I'd like every line in the following listing that holds "radians" copied.

EXTRACTED DATA |
[Start of Attachment]

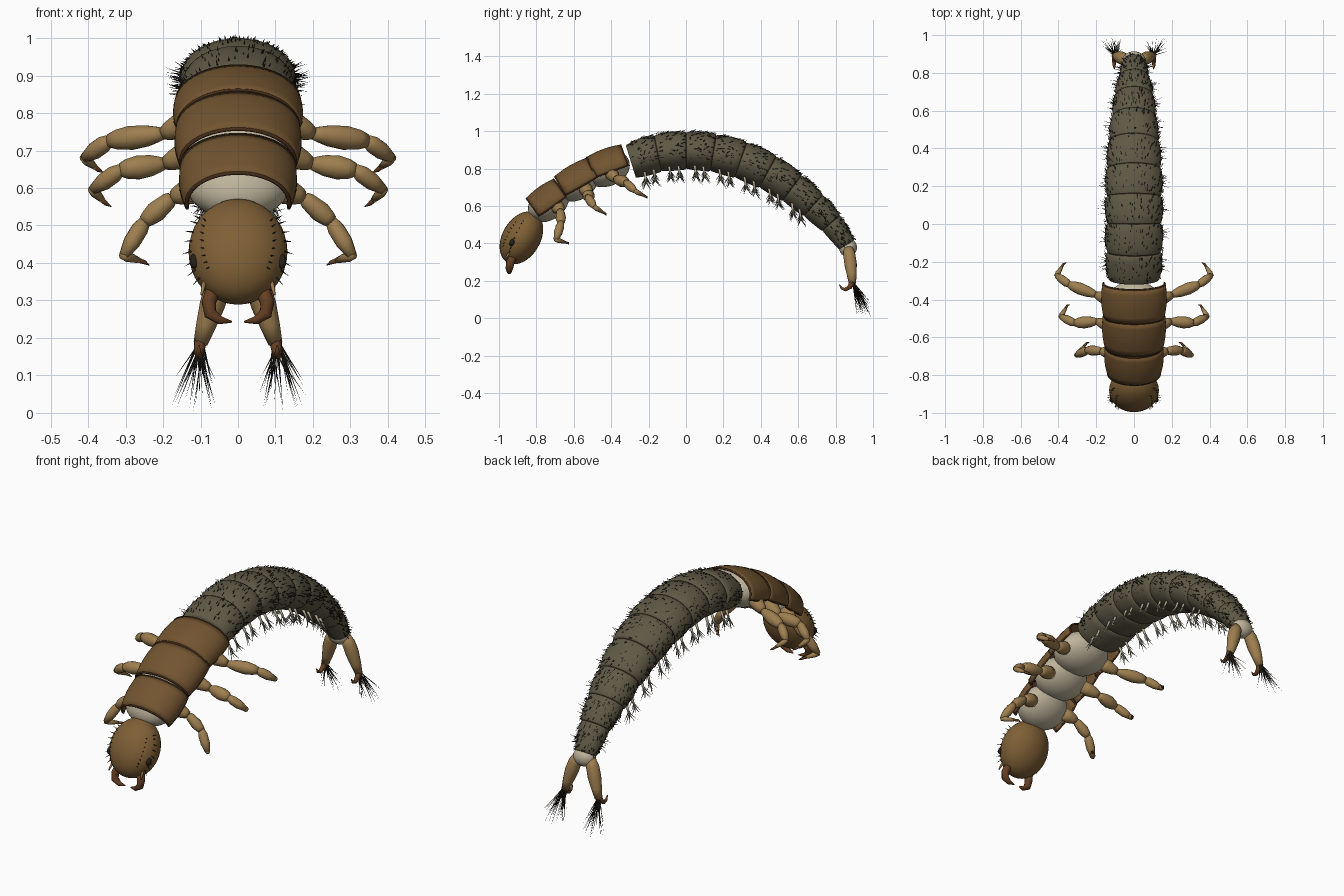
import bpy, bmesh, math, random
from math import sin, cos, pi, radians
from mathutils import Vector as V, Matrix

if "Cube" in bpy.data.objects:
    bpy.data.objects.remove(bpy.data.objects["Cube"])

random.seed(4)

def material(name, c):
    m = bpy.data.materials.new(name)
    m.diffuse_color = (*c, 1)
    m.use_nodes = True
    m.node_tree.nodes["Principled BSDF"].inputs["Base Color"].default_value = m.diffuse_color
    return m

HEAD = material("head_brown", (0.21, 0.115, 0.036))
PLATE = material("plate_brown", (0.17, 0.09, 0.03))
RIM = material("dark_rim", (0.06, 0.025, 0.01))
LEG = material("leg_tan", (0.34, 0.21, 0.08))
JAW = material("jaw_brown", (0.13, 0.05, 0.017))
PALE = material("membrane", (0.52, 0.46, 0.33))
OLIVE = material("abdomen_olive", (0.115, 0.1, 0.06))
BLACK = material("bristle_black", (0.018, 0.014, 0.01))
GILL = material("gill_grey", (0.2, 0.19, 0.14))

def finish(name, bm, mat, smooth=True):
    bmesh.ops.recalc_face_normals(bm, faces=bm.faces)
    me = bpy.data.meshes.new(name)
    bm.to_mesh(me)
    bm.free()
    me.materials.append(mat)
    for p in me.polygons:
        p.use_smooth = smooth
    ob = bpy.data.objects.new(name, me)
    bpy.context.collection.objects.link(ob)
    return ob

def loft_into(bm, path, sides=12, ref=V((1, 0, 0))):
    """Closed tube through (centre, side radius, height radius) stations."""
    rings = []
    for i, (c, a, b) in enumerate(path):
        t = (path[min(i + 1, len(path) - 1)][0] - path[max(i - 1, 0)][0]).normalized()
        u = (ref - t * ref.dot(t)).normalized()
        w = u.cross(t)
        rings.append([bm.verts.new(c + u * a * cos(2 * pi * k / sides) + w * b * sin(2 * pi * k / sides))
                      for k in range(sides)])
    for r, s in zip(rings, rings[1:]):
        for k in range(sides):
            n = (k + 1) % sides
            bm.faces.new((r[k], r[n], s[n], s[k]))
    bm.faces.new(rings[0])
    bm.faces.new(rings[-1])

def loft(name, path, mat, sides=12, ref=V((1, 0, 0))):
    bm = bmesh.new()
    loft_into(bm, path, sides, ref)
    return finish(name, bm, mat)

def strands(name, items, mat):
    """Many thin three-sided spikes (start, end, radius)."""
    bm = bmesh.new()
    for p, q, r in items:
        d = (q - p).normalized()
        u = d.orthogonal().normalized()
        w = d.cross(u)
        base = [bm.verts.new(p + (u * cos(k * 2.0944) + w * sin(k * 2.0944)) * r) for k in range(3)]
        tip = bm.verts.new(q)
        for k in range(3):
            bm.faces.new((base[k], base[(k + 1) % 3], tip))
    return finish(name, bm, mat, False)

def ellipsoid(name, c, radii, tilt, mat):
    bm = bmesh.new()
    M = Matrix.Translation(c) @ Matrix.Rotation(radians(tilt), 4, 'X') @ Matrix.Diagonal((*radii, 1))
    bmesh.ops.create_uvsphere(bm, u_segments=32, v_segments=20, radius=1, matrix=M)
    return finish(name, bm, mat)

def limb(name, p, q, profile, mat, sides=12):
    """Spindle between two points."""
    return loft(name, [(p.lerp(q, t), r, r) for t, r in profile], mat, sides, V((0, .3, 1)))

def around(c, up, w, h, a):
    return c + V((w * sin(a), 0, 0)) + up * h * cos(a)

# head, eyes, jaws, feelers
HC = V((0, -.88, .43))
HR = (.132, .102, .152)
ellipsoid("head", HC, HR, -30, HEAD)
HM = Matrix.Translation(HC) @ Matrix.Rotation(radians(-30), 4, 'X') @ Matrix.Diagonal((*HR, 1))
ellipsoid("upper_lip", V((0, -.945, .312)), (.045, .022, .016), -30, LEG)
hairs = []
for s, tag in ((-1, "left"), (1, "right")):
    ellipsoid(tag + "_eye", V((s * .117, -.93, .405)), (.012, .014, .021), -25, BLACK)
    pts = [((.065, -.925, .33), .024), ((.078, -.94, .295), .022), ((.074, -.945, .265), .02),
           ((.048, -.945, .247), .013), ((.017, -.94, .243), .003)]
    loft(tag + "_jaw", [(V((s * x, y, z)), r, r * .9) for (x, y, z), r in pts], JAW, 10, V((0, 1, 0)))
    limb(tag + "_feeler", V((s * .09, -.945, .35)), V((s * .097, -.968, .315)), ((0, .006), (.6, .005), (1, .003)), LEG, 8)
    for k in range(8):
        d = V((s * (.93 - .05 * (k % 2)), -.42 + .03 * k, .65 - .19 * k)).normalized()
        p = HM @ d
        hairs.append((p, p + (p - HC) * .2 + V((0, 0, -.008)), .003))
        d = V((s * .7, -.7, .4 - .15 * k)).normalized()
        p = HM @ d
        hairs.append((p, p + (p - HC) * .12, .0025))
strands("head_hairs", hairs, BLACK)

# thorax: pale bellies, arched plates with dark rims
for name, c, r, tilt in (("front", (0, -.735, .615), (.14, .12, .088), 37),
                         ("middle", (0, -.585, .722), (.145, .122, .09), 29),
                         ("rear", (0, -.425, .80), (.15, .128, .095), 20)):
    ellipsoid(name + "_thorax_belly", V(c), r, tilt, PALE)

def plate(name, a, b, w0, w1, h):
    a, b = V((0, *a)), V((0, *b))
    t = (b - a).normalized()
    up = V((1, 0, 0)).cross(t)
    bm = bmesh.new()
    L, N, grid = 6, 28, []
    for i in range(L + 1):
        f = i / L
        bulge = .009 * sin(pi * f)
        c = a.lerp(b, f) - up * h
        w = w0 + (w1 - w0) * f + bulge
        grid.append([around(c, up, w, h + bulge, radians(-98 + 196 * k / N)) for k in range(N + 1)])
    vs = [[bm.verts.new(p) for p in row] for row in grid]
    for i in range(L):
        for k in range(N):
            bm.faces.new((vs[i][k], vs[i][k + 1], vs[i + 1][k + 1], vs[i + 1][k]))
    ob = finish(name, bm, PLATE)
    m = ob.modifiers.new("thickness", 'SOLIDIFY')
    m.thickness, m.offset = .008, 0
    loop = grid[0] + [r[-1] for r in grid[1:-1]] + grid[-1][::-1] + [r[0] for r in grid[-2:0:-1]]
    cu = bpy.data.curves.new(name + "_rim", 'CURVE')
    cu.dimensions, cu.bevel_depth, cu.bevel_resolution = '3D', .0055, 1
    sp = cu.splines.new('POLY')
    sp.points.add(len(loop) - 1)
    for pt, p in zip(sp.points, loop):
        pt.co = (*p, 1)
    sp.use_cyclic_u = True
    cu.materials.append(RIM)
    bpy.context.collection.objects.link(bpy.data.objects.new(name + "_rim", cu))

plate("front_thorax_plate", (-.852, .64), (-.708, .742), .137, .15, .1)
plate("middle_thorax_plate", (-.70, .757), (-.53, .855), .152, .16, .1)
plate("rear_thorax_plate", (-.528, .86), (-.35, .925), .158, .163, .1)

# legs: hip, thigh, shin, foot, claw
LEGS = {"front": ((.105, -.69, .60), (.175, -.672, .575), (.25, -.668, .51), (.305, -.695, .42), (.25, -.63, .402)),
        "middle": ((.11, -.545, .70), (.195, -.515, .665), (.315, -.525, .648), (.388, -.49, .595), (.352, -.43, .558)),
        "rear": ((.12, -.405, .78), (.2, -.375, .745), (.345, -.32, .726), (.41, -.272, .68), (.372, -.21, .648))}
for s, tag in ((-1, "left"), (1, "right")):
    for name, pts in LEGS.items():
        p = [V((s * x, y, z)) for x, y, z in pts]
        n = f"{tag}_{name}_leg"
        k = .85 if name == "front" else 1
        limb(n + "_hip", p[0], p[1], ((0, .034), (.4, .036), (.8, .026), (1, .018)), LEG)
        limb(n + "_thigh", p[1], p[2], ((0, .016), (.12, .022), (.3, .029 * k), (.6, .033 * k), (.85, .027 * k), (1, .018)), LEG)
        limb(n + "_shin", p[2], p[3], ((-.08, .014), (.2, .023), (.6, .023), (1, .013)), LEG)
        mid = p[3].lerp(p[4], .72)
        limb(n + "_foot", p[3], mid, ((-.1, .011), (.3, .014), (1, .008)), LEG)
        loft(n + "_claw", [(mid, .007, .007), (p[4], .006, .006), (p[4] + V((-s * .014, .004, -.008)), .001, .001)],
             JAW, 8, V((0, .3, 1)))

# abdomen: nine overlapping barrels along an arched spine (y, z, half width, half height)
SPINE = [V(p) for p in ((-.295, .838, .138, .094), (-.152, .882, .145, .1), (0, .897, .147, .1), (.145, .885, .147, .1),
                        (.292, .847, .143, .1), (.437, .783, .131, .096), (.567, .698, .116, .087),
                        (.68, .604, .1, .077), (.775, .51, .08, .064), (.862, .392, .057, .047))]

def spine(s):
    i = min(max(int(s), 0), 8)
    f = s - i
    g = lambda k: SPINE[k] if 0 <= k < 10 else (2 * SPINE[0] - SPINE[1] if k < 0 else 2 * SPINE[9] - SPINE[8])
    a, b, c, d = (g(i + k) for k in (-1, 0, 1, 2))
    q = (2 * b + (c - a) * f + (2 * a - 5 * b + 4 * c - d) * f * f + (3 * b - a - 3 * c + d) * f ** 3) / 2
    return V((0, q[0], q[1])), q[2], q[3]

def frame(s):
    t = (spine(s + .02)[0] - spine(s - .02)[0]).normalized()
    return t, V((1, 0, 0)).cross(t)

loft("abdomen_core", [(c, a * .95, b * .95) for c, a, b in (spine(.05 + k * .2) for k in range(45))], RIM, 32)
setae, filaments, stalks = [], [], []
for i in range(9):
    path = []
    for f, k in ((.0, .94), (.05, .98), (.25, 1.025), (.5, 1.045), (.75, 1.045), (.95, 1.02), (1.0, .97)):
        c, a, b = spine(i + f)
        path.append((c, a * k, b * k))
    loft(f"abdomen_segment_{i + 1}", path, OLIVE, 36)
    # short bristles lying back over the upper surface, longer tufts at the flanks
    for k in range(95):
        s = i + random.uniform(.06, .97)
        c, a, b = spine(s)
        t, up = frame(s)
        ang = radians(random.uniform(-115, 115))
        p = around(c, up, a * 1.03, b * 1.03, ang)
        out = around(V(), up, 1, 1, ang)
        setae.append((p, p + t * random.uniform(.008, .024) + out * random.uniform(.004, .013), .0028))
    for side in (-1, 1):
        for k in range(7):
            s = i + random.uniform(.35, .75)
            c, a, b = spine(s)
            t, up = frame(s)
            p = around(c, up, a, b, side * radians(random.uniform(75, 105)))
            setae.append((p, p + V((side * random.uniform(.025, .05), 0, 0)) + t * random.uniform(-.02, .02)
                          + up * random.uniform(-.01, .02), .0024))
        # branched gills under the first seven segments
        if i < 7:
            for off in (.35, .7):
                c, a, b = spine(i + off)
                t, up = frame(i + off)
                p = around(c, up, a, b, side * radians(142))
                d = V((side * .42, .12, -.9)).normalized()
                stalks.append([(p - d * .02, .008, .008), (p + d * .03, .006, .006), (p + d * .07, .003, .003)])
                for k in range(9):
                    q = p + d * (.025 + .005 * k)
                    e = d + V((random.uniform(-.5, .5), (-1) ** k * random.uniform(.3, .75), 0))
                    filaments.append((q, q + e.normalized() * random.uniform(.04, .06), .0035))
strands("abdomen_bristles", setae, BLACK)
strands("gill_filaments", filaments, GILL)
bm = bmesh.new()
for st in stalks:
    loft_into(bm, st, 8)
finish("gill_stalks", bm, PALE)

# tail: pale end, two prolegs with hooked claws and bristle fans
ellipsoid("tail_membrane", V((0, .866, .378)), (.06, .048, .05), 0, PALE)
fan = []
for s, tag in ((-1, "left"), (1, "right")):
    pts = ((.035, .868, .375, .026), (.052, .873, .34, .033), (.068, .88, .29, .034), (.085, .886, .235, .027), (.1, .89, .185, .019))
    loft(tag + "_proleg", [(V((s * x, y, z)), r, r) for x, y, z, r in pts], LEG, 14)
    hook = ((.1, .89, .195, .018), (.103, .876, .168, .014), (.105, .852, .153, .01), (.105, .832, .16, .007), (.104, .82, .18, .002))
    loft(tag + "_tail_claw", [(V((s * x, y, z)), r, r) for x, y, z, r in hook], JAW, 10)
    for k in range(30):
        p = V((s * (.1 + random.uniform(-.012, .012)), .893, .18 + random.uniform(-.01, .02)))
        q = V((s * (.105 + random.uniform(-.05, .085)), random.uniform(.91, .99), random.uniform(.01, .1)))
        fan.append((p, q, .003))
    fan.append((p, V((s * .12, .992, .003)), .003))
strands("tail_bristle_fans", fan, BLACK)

[End of Attachment]

EXPECTED ANSWER |
from math import sin, cos, pi, radians
    M = Matrix.Translation(c) @ Matrix.Rotation(radians(tilt), 4, 'X') @ Matrix.Diagonal((*radii, 1))
HM = Matrix.Translation(HC) @ Matrix.Rotation(radians(-30), 4, 'X') @ Matrix.Diagonal((*HR, 1))
        grid.append([around(c, up, w, h + bulge, radians(-98 + 196 * k / N)) for k in range(N + 1)])
        ang = radians(random.uniform(-115, 115))
            p = around(c, up, a, b, side * radians(random.uniform(75, 105)))
                p = around(c, up, a, b, side * radians(142))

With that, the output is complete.